[Problem requirements]: Looking through the entries, count each line where the string "Vector" occurs, and write only the total.
[Opening Raw data section]
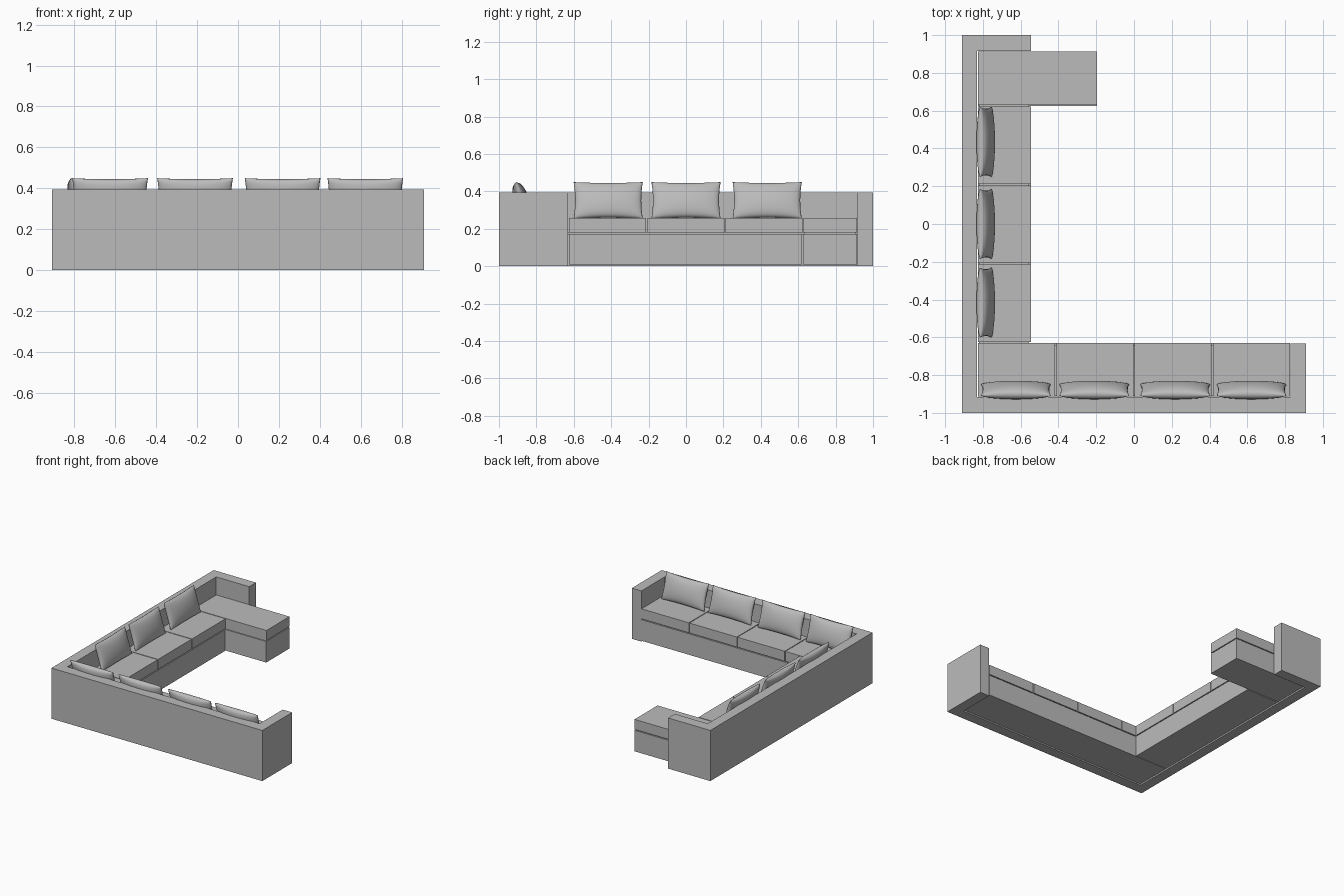
import bpy, bmesh, math
from mathutils import Matrix, Vector

if "Cube" in bpy.data.objects:
    bpy.data.objects.remove(bpy.data.objects["Cube"])

grey = bpy.data.materials.new("grey fabric")
grey.diffuse_color = (0.5, 0.5, 0.5, 1)
grey.use_nodes = True
grey.node_tree.nodes["Principled BSDF"].inputs["Base Color"].default_value = grey.diffuse_color


def finish(name, bm):
    bmesh.ops.recalc_face_normals(bm, faces=bm.faces)
    me = bpy.data.meshes.new(name)
    bm.to_mesh(me)
    bm.free()
    me.materials.append(grey)
    ob = bpy.data.objects.new(name, me)
    bpy.context.collection.objects.link(ob)
    return ob


def prism(name, outline, z0, z1):
    bm = bmesh.new()
    f = bm.faces.new([bm.verts.new((x, y, z0)) for x, y in outline])
    top = bmesh.ops.extrude_face_region(bm, geom=[f])["geom"]
    bmesh.ops.translate(bm, vec=(0, 0, z1 - z0),
                        verts=[v for v in top if isinstance(v, bmesh.types.BMVert)])
    return finish(name, bm)


def box(name, x0, x1, y0, y1, z0, z1):
    return prism(name, [(x0, y0), (x1, y0), (x1, y1), (x0, y1)], z0, z1)


def pillow(name, loc, turn, lean=0.30, w=0.185, h=0.102, t=0.040):
    """Two bulged sheets sharing a pinched rim; local x wide, z tall, faces +y."""
    bm = bmesh.new()
    for side in (-1, 1):
        g = bmesh.ops.create_grid(bm, x_segments=20, y_segments=14, size=1)
        for v in g["verts"]:
            u, s = math.sin(v.co.x * math.pi / 2), math.sin(v.co.y * math.pi / 2)
            bulge = (max(0, 1 - u * u) * max(0, 1 - s * s)) ** 0.4
            v.co = Vector((u * w * (1 - 0.045 * (1 - s * s)), side * t * bulge,
                           s * h * (1 - 0.06 * (1 - u * u))))
    bmesh.ops.remove_doubles(bm, verts=bm.verts, dist=0.0004)
    for f in bm.faces:
        f.smooth = True
    bm.transform(Matrix.Translation(loc) @ Matrix.Rotation(turn, 4, 'Z')
                 @ Matrix.Rotation(lean, 4, 'X'))
    return finish(name, bm)


# Back rest and both arms: one continuous wall
prism("back_and_arms", [(-.91, -1), (.91, -1), (.91, -.632), (.828, -.632), (.828, -.917),
                        (-.83, -.917), (-.83, .917), (-.545, .917), (-.545, 1), (-.91, 1)],
      0, .395)

# Seat bases
G = 0.003
LOW, MID, TOP = (0.008, 0.172), (0.179, 0.257), 0.257
box("front_base", -.826, .825, -.914, -.63, *LOW)
box("left_base", -.826, -.545, -.626, .62, *LOW)
box("chaise_base", -.826, -.195, .626, .913, *LOW)

# Dark gap fillers between bases and cushions
box("front_core", -.82, .82, -.91, -.64, .17, .182)
box("left_core", -.82, -.555, -.64, .64, .17, .182)
box("chaise_core", -.82, -.205, .634, .905, .17, .182)

# Seat cushions
for i in range(4):
    x = -.828 + i * .414
    box(f"front_cushion_{i+1}", x + G, x + .414 - G, -.914, -.63, *MID)
for i in range(3):
    y = -.628 + i * .418
    box(f"left_cushion_{i+1}", -.826, -.545, y + G, y + .418 - G, *MID)
box("chaise_cushion", -.826, -.195, .629, .913, *MID)

# Leaning pillows
for i, x in enumerate((-.625, -.21, .218, .622)):
    pillow(f"front_pillow_{i+1}", (x, -.879, .352), 0)
for i, y in enumerate((-.416, 0, .434)):
    pillow(f"left_pillow_{i+1}", (-.785, y, .352), -math.pi / 2)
[Closing Raw data section]
[Exercise solution]: 2